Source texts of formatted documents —
::::
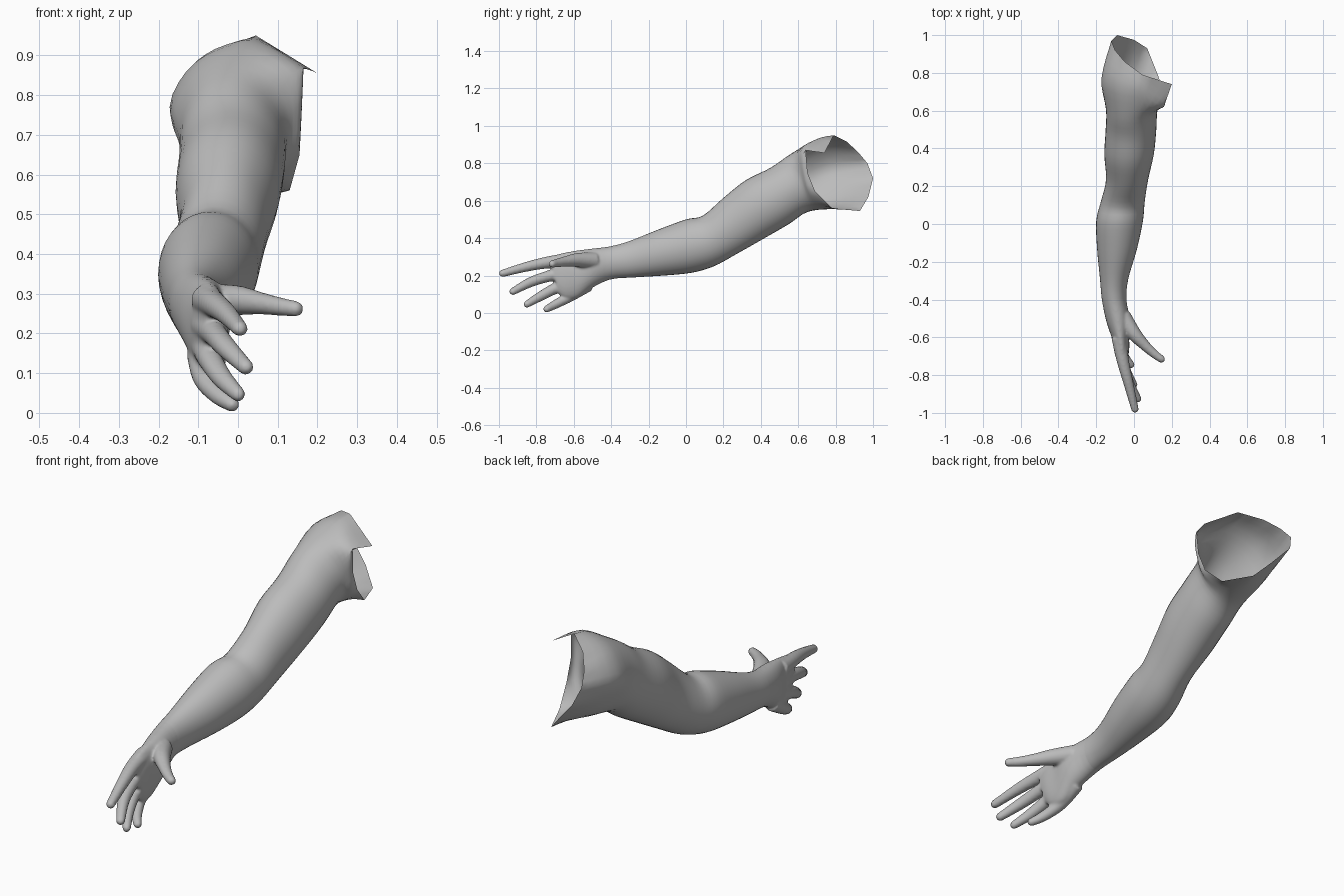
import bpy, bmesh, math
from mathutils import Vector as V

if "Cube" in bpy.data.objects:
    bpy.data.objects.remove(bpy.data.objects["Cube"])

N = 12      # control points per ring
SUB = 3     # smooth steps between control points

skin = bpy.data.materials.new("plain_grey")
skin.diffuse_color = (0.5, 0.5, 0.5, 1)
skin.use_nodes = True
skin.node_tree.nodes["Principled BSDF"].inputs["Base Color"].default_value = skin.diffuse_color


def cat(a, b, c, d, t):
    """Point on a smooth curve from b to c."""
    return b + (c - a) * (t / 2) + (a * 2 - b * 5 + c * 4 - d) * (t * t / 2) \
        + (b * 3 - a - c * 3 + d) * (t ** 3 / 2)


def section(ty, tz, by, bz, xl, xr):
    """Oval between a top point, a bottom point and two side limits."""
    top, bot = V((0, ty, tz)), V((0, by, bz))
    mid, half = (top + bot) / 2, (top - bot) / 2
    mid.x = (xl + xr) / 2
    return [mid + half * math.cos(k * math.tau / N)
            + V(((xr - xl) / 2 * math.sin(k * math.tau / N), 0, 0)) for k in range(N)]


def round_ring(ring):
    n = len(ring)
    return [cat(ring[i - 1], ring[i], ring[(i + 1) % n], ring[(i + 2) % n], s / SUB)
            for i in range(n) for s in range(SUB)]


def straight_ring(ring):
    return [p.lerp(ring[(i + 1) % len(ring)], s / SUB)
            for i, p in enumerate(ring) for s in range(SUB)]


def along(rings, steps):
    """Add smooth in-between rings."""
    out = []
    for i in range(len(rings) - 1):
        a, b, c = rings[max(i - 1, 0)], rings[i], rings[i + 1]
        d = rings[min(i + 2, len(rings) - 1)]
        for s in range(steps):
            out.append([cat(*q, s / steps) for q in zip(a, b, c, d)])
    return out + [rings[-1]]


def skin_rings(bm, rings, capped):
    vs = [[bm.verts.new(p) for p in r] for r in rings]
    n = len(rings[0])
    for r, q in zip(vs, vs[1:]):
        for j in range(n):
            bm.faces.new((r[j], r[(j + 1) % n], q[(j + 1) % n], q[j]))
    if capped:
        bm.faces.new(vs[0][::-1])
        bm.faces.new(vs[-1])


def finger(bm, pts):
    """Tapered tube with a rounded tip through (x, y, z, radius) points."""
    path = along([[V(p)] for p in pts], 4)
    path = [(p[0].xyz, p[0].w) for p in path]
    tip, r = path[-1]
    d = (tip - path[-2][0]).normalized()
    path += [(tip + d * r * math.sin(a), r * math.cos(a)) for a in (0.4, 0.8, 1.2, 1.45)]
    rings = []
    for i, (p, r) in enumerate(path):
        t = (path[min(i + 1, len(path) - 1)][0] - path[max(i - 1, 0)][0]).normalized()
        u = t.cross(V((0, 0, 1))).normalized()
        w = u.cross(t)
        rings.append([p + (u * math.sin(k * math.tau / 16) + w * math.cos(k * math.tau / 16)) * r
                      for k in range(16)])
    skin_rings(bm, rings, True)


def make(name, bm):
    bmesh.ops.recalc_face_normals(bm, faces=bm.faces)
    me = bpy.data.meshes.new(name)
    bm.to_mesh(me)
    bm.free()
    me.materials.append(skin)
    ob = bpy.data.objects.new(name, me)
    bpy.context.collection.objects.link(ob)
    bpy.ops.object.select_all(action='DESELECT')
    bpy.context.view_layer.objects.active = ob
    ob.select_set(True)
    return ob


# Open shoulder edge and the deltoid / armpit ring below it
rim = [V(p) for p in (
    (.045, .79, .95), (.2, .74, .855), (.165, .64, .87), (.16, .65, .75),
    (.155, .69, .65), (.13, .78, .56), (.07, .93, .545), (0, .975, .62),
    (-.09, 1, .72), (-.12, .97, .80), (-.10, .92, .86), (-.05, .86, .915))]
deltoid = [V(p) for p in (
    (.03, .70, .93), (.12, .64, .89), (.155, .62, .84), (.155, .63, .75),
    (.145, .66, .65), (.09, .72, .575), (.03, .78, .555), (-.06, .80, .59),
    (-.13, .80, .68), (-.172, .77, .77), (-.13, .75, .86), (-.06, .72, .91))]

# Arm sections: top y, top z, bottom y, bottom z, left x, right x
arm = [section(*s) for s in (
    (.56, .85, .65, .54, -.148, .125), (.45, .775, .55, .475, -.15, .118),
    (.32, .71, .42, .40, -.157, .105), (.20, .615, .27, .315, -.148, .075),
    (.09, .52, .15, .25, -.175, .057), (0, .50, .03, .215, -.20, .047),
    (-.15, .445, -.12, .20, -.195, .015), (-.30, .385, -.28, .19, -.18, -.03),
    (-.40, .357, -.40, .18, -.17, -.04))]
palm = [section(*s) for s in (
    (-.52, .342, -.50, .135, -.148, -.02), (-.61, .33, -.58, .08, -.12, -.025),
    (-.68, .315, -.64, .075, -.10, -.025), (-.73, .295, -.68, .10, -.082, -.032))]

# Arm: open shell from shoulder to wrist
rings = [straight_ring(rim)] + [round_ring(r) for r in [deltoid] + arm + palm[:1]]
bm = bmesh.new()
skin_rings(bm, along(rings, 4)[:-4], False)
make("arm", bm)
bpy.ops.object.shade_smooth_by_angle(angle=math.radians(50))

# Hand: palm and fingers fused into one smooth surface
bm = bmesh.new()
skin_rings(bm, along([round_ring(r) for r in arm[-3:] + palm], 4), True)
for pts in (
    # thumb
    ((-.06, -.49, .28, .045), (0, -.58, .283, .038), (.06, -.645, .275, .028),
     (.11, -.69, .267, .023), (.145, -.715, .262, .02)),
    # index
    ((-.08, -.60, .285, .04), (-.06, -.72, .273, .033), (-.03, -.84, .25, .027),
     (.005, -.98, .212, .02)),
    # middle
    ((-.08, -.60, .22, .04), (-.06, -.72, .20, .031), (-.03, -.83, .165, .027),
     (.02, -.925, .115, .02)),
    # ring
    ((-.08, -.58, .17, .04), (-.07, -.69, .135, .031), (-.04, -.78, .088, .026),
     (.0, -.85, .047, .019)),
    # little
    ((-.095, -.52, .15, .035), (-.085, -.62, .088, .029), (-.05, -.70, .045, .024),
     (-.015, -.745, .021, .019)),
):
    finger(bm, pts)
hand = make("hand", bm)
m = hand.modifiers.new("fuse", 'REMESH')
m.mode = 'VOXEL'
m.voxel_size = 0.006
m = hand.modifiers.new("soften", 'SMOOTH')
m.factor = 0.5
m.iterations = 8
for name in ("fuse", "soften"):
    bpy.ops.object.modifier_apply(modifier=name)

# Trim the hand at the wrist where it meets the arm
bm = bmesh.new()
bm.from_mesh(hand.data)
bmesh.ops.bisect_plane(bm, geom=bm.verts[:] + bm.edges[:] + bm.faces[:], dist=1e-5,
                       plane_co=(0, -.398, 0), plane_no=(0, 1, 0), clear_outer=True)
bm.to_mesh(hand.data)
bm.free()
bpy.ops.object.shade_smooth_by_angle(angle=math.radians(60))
::::
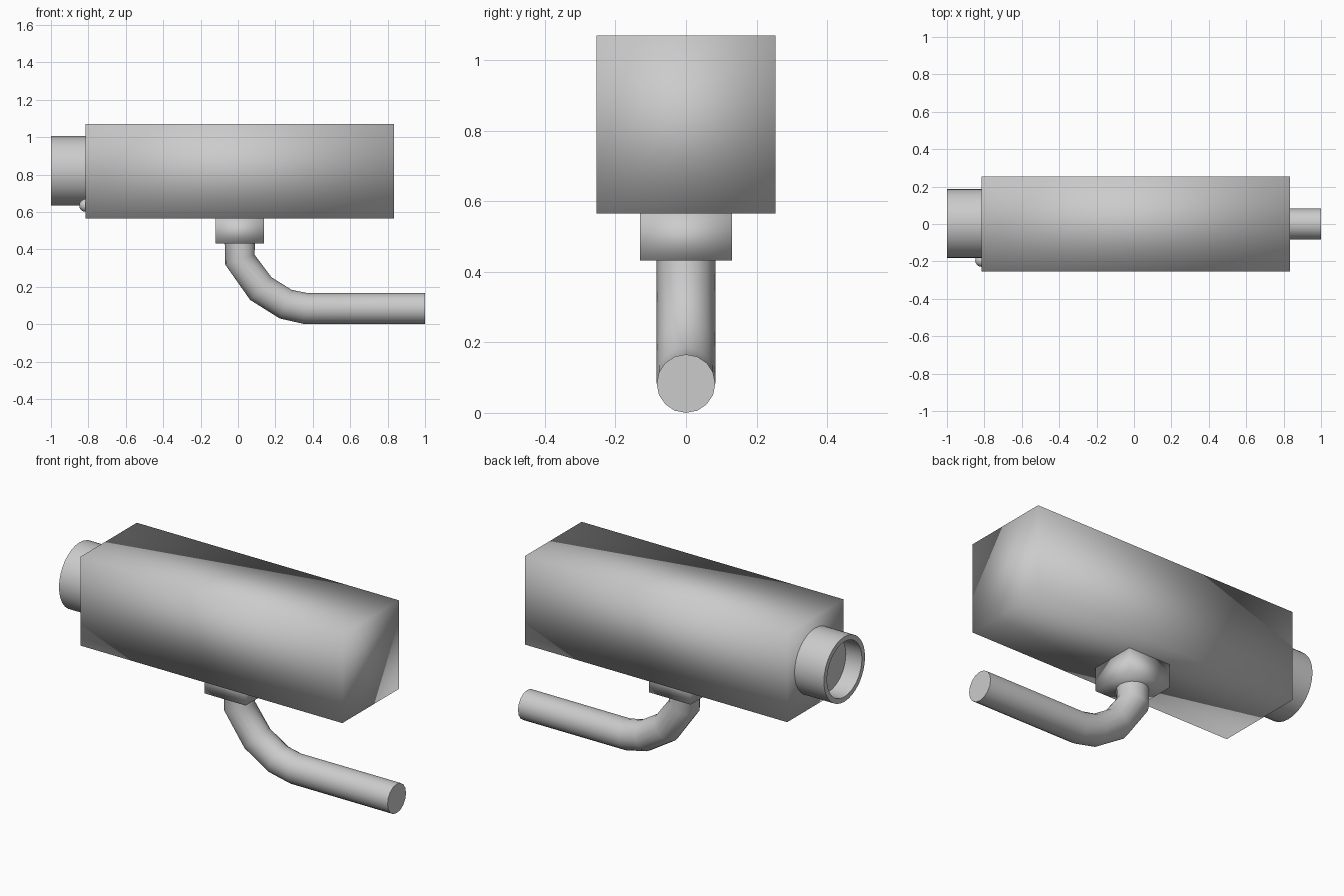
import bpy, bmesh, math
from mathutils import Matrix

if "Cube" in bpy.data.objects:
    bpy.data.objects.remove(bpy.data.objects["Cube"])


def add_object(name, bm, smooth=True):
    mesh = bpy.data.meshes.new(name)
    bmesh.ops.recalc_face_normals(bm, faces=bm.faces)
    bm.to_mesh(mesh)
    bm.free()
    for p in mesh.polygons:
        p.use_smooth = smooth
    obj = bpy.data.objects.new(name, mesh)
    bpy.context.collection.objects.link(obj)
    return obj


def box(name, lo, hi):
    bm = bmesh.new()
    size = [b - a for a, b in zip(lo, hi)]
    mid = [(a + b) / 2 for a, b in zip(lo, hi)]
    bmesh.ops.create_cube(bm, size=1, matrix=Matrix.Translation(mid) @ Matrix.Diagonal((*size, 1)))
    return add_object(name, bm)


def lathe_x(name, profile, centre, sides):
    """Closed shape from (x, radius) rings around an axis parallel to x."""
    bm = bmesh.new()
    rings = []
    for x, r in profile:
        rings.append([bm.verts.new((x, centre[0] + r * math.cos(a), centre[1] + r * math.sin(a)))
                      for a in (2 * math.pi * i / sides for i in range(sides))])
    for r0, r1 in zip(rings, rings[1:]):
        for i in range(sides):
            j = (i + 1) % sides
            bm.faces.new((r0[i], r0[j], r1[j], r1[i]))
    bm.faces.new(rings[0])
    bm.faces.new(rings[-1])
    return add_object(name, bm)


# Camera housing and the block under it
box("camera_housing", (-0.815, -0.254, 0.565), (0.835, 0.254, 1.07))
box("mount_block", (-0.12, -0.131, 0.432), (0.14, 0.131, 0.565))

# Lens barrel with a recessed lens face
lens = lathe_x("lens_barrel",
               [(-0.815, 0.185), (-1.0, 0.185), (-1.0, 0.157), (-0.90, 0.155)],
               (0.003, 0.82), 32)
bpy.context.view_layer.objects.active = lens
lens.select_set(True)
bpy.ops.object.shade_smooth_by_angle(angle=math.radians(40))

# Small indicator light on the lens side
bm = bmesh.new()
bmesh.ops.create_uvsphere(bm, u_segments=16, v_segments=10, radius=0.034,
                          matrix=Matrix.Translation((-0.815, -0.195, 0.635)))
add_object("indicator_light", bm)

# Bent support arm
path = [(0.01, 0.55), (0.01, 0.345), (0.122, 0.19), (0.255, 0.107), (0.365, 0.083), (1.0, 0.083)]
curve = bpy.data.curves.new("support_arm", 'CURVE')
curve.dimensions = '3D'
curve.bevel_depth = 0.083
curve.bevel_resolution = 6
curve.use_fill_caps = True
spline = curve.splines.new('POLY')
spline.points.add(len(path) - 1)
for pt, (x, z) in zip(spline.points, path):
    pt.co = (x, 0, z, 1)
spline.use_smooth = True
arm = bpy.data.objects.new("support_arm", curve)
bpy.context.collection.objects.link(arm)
::::
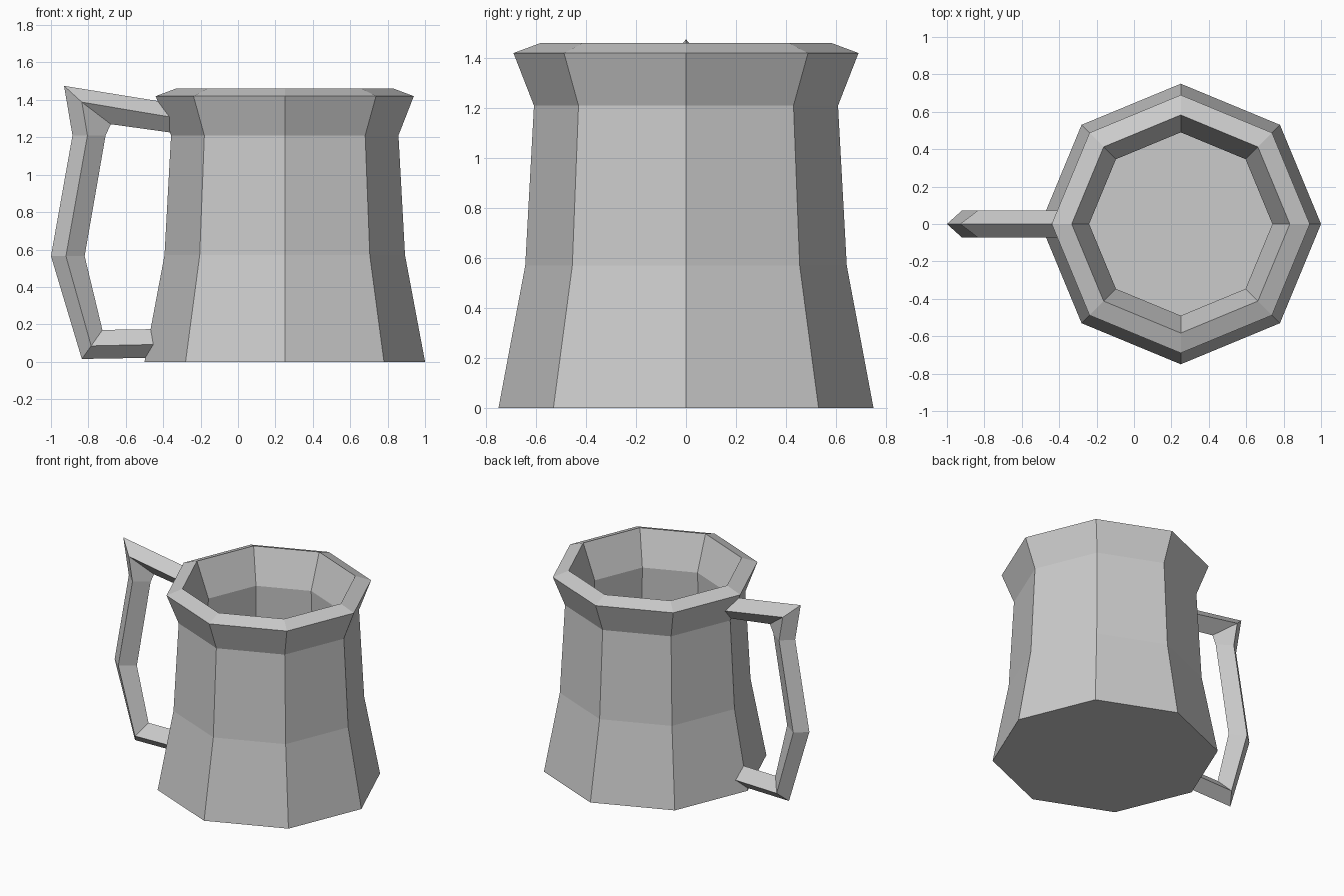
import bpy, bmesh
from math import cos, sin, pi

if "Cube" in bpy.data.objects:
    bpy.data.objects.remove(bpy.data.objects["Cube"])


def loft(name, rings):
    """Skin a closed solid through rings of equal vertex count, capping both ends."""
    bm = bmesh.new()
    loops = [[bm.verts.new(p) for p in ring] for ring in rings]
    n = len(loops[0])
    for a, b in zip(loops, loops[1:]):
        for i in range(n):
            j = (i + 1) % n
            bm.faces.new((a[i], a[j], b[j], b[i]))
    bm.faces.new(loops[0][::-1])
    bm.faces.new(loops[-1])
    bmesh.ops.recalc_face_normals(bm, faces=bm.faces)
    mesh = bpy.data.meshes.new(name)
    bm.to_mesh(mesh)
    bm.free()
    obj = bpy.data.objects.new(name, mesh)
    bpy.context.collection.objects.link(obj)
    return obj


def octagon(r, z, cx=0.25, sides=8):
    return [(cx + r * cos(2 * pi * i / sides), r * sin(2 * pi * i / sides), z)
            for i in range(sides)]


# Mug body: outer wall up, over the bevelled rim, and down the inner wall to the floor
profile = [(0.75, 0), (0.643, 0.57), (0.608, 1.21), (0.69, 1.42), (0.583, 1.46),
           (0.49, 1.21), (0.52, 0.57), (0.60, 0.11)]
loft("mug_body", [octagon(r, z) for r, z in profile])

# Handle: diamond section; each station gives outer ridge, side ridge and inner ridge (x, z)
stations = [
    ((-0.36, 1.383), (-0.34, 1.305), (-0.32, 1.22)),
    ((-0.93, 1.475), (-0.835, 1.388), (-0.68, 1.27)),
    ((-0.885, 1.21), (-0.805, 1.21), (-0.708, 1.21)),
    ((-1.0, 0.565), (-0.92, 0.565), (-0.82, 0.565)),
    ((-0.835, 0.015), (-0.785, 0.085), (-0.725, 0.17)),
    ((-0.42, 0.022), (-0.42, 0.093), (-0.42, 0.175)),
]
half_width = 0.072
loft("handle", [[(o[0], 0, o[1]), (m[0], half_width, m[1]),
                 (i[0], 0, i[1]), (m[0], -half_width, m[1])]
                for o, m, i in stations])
::::
Work instruction — State how many lines of the records contain the string "return". The number is the whole answer.

Output for this exercise — 11